Collection location: Albion, Mendocino Co., California, USA [Click for map]
These are kinda cute. They are smallish, about 2-3cm in the cap size, ~10cm long in the stipe. The spore color is a nice darker brown/rusty brown, so I am pretty sure these are Cortinarius. They were not visid at all anywhere, the cap are probably hygrophanous, but I didn’t verify that. The contina seems to have complete gone away on the stipe, but there seems to have been a universal veil, there are brown veil remenants on the cap edges, and the bottom of the stipes are wooly white with veil remenants. Kinda neat little guys, found in the duff of a redwood grove. But no idea about the species.
Feb 23, 2007 – I just got “Mushrooms and other fungi of North America” by Roger Phillips, and I look at the cover, and I think, hey that it my little cort. with wooly stipe right there. I look inside, and it take a little looking, but I find that on the cover is C. evernius. Which it turns out is described in Arora also. The description actually matches well, with the veil remnants on the cap edge, and the white wooly veil on the stipe. But I had dismissed it do to the size of the cap, and the stalk description says it is equal or narrowed to the base. This better matches the photos in Phillips. These seem to be too small, and the stalks are wider at the base. But the photos do look similar.
In the comments for C. evernius Arora mention C. lucorum as a common conifer lover which differs with a club shaped stem. These are under D. fir and Redwood, and mostly club shaped, so I will go with that.

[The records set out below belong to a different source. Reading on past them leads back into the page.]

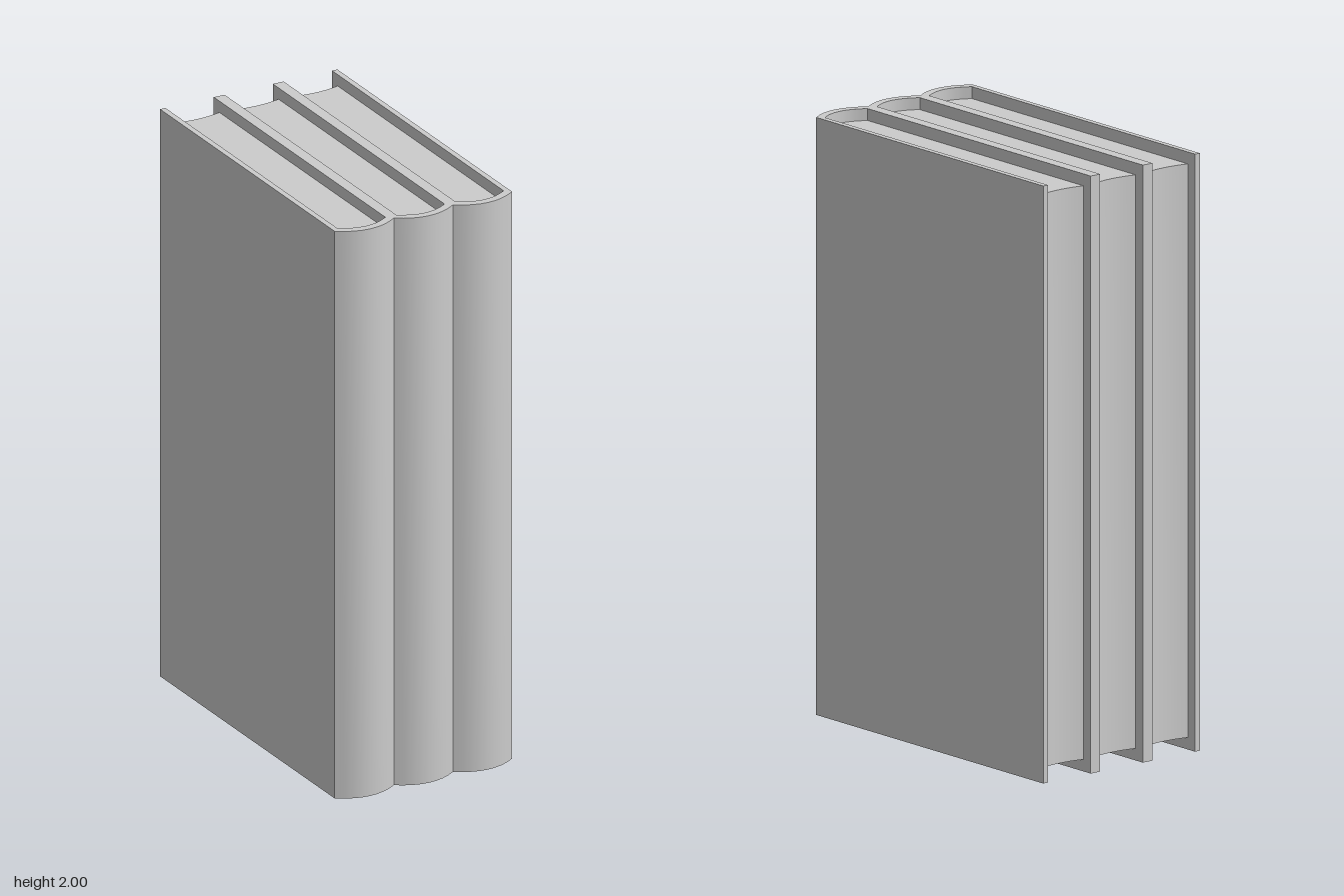
import * as THREE from 'three';
import { toCreasedNormals } from 'three/addons/utils/BufferGeometryUtils.js';

const HEIGHT = 2, HALF = 0.11, THICK = 0.02, BACK = -0.594;

// Shallow curve across a book, from x = -half to +half, bulging toward +z in the middle
function arc(half, edgeZ, midZ, steps = 8) {
  const pts = [];
  for (let i = 0; i <= steps; i++) {
    const t = (i / steps) * 2 - 1;
    pts.push([t * half, midZ + (edgeZ - midZ) * t * t]);
  }
  return pts;
}

// Extrudes an x/z outline upward from y0 to y1
function upright(outline, y0, y1) {
  const shape = new THREE.Shape(outline.map(([x, z]) => new THREE.Vector2(x, -z)));
  const geo = new THREE.ExtrudeGeometry(shape, { depth: y1 - y0, bevelEnabled: false });
  geo.rotateX(-Math.PI / 2).translate(0, y0, 0);
  return toCreasedNormals(geo, 0.5);
}

export function createModel() {
  const group = new THREE.Group();
  group.name = 'books';
  const grey = new THREE.MeshStandardMaterial({ name: 'light grey', color: 0xcccccc });
  const inner = HALF - THICK;

  // Cover: two boards joined by a rounded spine, open at the back
  const coverGeo = upright([
    [-HALF, BACK], ...arc(HALF, 0.555, 0.594), [HALF, BACK],
    [inner, BACK], ...arc(inner, 0.535, 0.566).reverse(), [-inner, BACK],
  ], 0, HEIGHT);

  // Page block: round against the spine, hollow at the open edge, short of the boards
  const pagesGeo = upright([
    ...arc(inner, -0.557, -0.545), ...arc(inner, 0.535, 0.566).reverse(),
  ], 0.04, HEIGHT - 0.04);

  ['rightBook', 'middleBook', 'leftBook'].forEach((name, i) => {
    const book = new THREE.Group();
    book.name = name;
    book.position.x = (i - 1) * HALF * 2;
    const cover = new THREE.Mesh(coverGeo, grey);
    cover.name = 'cover';
    const pages = new THREE.Mesh(pagesGeo, grey);
    pages.name = 'pages';
    book.add(cover, pages);
    group.add(book);
  });
  return group;
}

Feb. 24, 2007 — after looking over a google search on C. lucorum, these do look very close, but the photos I found have an abrupt bulb at the base, where these are more smoothly club shaped. I guess I should just go for the main species in Arora first, before heading to the notes, if I really just can’t tell the difference here. I’m calling these C. evernius, although they could be C. lucorum, or C. saturinius which is a similar European species that has been seen (maybe) in Oregon.